If you're trying to decide whether to talk up your viewing of a Sunday afternoon movie into "world cinema enthusiast" on your CV, don't bother.
If you add travel to the personal interests part of your CV because you enjoy a city break abroad now and then, or fitness when you managed one post-Christmas jog and attempted a Tough Mudder two years ago, you really are wasting your time.
Less than half of recruiters say personal interests is an important part of a person's CV, but 72 per cent think it is, according to new research, which revealed we're probably getting it really wrong when it comes to job hunting.
The collective thinking that a CV more than two pages long is heading straight for the bin also turns out to be a bit of a myth. Even more of us think this is set in stone - 83 per cent say it's important compared to just 32 per cent of recruiters, research from recruiter Michael Page found.
And there is one critical thing which you may be shouting about as one of your key selling points when it is, in fact, going against you: commitment. Some 70 per cent of us boast about staying in a job for more than a decade, believing it makes for a stronger CV. However, 36 per cent of recruiters say it actually makes your CV weaker.
If that's not something you can change, then try ditching the volunteer work. More than half of us think it's important to show this kind of experience, compared with just 11 per cent of recruiters. The same goes for experience of working abroad - 85 per cent of recruiters say it doesn't matter.
Injecting some fluff with so-called soft skills, the generic classic of being a team player, for instance, is not as important as you might expect. Just over half of recruiters say it's important compared to 89 per cent of the public.

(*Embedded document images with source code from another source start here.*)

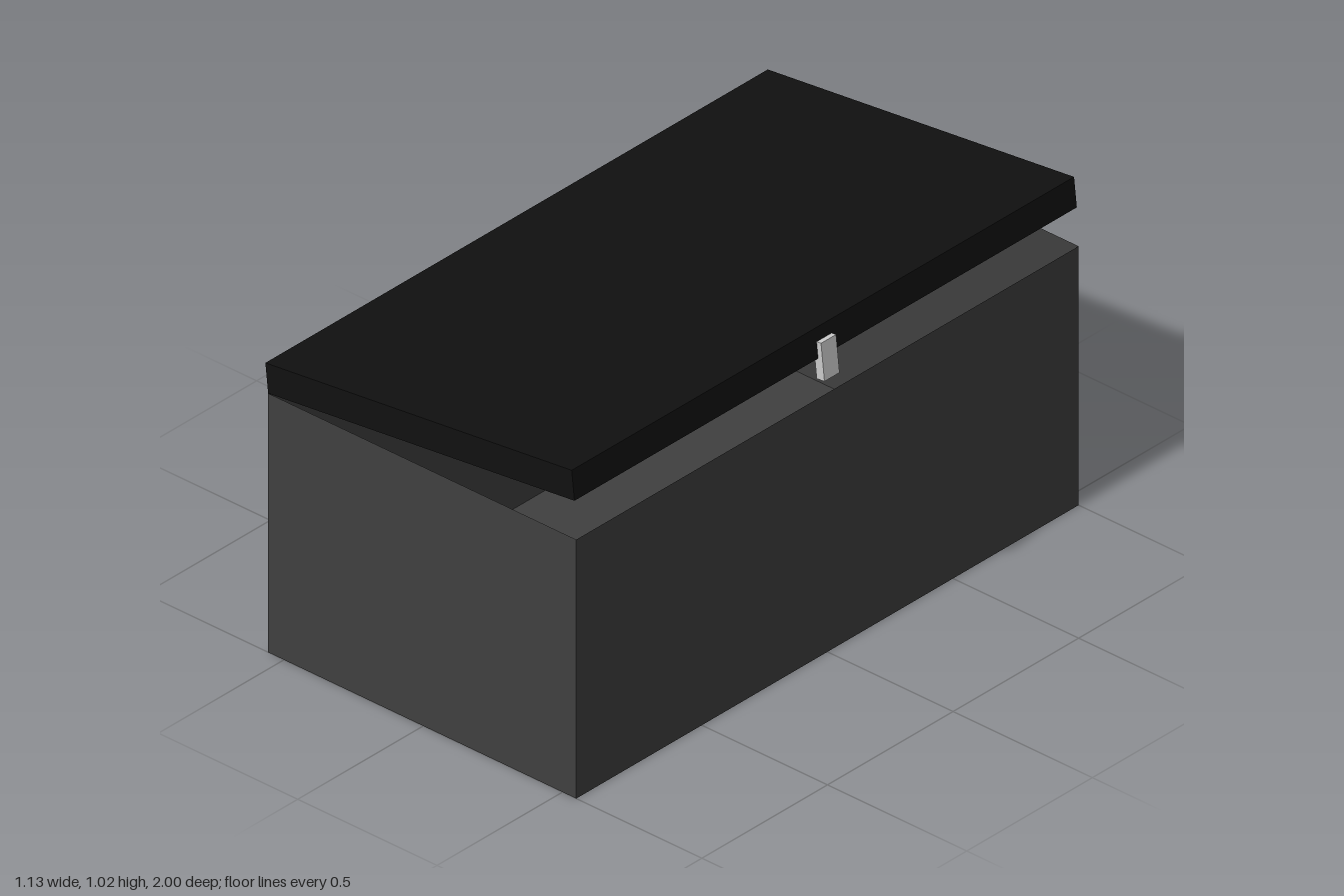
import * as THREE from 'three';

const W = 1.106, H = 0.812, D = 2;   // box size
const HINGE_X = -0.557;              // x of the hinge edge
const LID_T = 0.092;                 // lid thickness

function material(color, side = THREE.FrontSide) {
  return new THREE.MeshStandardMaterial({ color, side });
}

function block(name, w, h, d, x, y, z, mat) {
  const mesh = new THREE.Mesh(new THREE.BoxGeometry(w, h, d), mat);
  mesh.name = name;
  mesh.position.set(x, y, z);
  return mesh;
}

export function createModel() {
  const model = new THREE.Group();
  model.name = 'hingedBox';

  // Open-topped, thin-walled body: a box without its top face
  const shell = new THREE.BoxGeometry(W, H, D);
  const index = Array.from(shell.index.array);
  const top = shell.groups[2];
  index.splice(top.start, top.count);
  shell.setIndex(index);
  shell.clearGroups();
  const body = new THREE.Mesh(shell, material(0x404040, THREE.DoubleSide));
  body.name = 'body';
  body.position.set(HINGE_X + W / 2, H / 2, 0);
  model.add(body);

  // Lid assembly, swung slightly open about the hinge edge
  const lidGroup = new THREE.Group();
  lidGroup.name = 'lidAssembly';
  lidGroup.position.set(HINGE_X, H, 0);
  lidGroup.rotation.z = 0.108;
  lidGroup.add(block('lid', W, LID_T, D, W / 2, LID_T / 2, 0, material(0x101010)));

  // Latch set into the free edge of the lid
  lidGroup.add(block('latch', 0.028, 0.115, 0.06, 1.108, -0.007, 0, material(0xcccccc)));
  model.add(lidGroup);

  return model;
}
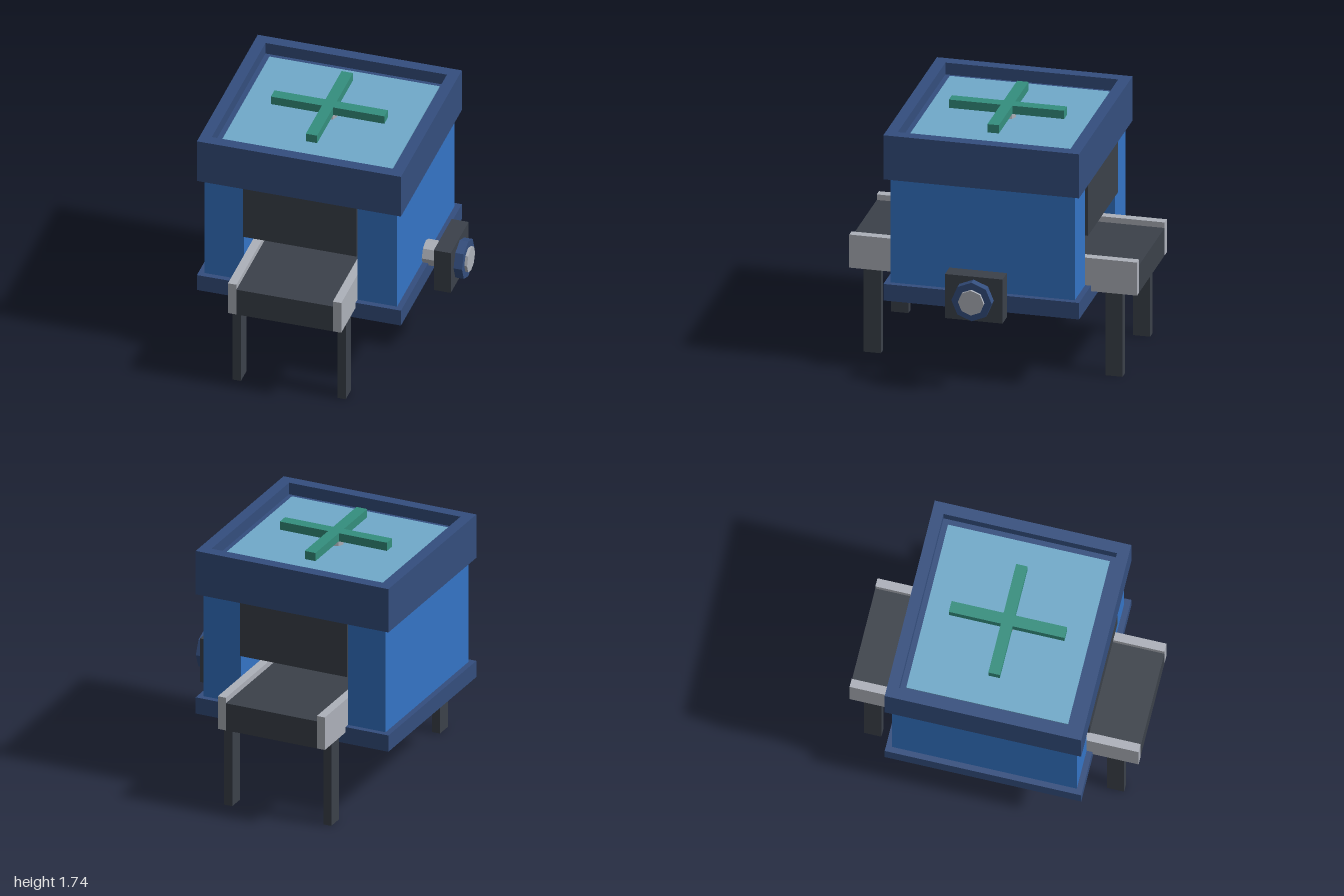
import * as THREE from 'three';

const mat = (name, color, flatShading = false) => {
  const m = new THREE.MeshStandardMaterial({ color, flatShading });
  m.name = name;
  return m;
};

export function createModel() {
  const navy = mat('navy', 0x344e7e, true);
  const blue = mat('blue', 0x3474c6);
  const charcoal = mat('charcoal', 0x3b414a);
  const steel = mat('steel', 0xadb1ba, true);
  const glass = mat('paleBlue', 0x70aaca);
  const green = mat('green', 0x348f7e);
  const orange = mat('orange', 0xc97f3a, true);
  const red = mat('red', 0xc2403a, true);

  const model = new THREE.Group();
  model.name = 'conveyorMachine';
  const CX = -0.14; // centre line of the housing and belt

  const add = (name, geometry, material, x, y, z) => {
    const mesh = new THREE.Mesh(geometry, material);
    mesh.name = name;
    mesh.position.set(x, y, z);
    model.add(mesh);
    return mesh;
  };
  // Box given by its limits on each axis
  const box = (name, material, [x0, x1], [y0, y1], [z0, z1]) =>
    add(name, new THREE.BoxGeometry(x1 - x0, y1 - y0, z1 - z0), material,
      (x0 + x1) / 2, (y0 + y1) / 2, (z0 + z1) / 2);
  // Prism lying along x
  const axle = (name, material, radius, x0, x1) => {
    const g = new THREE.CylinderGeometry(radius, radius, x1 - x0, 8).rotateZ(-Math.PI / 2);
    return add(name, g, material, (x0 + x1) / 2, 0.68, 0);
  };

  // Housing: base, side walls and the hood over the tunnel
  box('base', navy, [-0.86, 0.58], [0.52, 0.64], [-0.68, 0.68]);
  box('rightWall', blue, [-0.82, -0.54], [0.64, 1.4], [-0.64, 0.64]);
  box('leftWall', blue, [0.26, 0.54], [0.64, 1.4], [-0.64, 0.64]);
  box('tunnelHood', charcoal, [-0.54, 0.26], [1.0, 1.4], [-0.66, 0.66]);

  // Lid: raised rim around a recessed floor with a pale panel
  const rim = new THREE.Shape();
  rim.moveTo(-0.72, -0.68).lineTo(0.72, -0.68).lineTo(0.72, 0.68).lineTo(-0.72, 0.68).closePath();
  const hole = new THREE.Path();
  hole.moveTo(-0.64, -0.6).lineTo(-0.64, 0.6).lineTo(0.64, 0.6).lineTo(0.64, -0.6).closePath();
  rim.holes.push(hole);
  const rimGeometry = new THREE.ExtrudeGeometry(rim, { depth: 0.32, bevelEnabled: false });
  add('lidRim', rimGeometry.rotateX(-Math.PI / 2), navy, CX, 1.4, 0);
  box('lidFloor', navy, [-0.78, 0.5], [1.4, 1.635], [-0.6, 0.6]);
  box('lidPanel', glass, [-0.74, 0.46], [1.635, 1.644], [-0.56, 0.56]);

  // Fan: crossed blades on a short hub
  add('fanHub', new THREE.CylinderGeometry(0.056, 0.056, 0.08, 8), steel, CX, 1.68, 0);
  box('fanBladeAcross', green, [-0.54, 0.26], [1.68, 1.74], [-0.04, 0.04]);
  for (const s of [-1, 1]) {
    add('fanBlade', new THREE.BoxGeometry(0.08, 0.06, 0.36), green, CX, 1.71, s * 0.22);
  }

  // Conveyor: belt, side rails and legs
  box('belt', charcoal, [-0.48, 0.2], [0.6, 0.8], [-1, 1]);
  for (const s of [-1, 1]) {
    const x = CX + s * 0.37;
    add('rail', new THREE.BoxGeometry(0.06, 0.24, 2), steel, x, 0.72, 0);
    for (const t of [-1, 1]) {
      add('leg', new THREE.BoxGeometry(0.06, 0.6, 0.12), charcoal, x, 0.3, t * 0.84);
    }
  }

  // Hexagonal pieces inside the tunnel
  const hex = new THREE.CylinderGeometry(0.07, 0.07, 0.1, 6).rotateY(Math.PI / 2);
  add('orangePiece', hex, orange, -0.26, 0.89, 0);
  add('redPiece', hex, red, -0.02, 0.89, 0);

  // Side drive: shaft, block and collar
  axle('driveShaft', steel, 0.09, 0.54, 0.86);
  box('driveBlock', charcoal, [0.66, 0.78], [0.52, 0.84], [-0.2, 0.2]);
  axle('driveCollar', navy, 0.14, 0.78, 0.84);

  return model;
}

So what are recruiters really looking for? Here are the top five most important things...
- Avoiding misspellings and typos
- Avoiding grammatical errors
- Including specific details of what you have achieved in previous roles
- Using a professional tone
- Including specific details of your responsibilities in previous roles
And the least important elements that you should probably stop fussing over.
- Whether you put education before experience or vice versa
- Keeping your CV under two pages
- Writing in the third person
- Having experience working abroad
- Including volunteer experience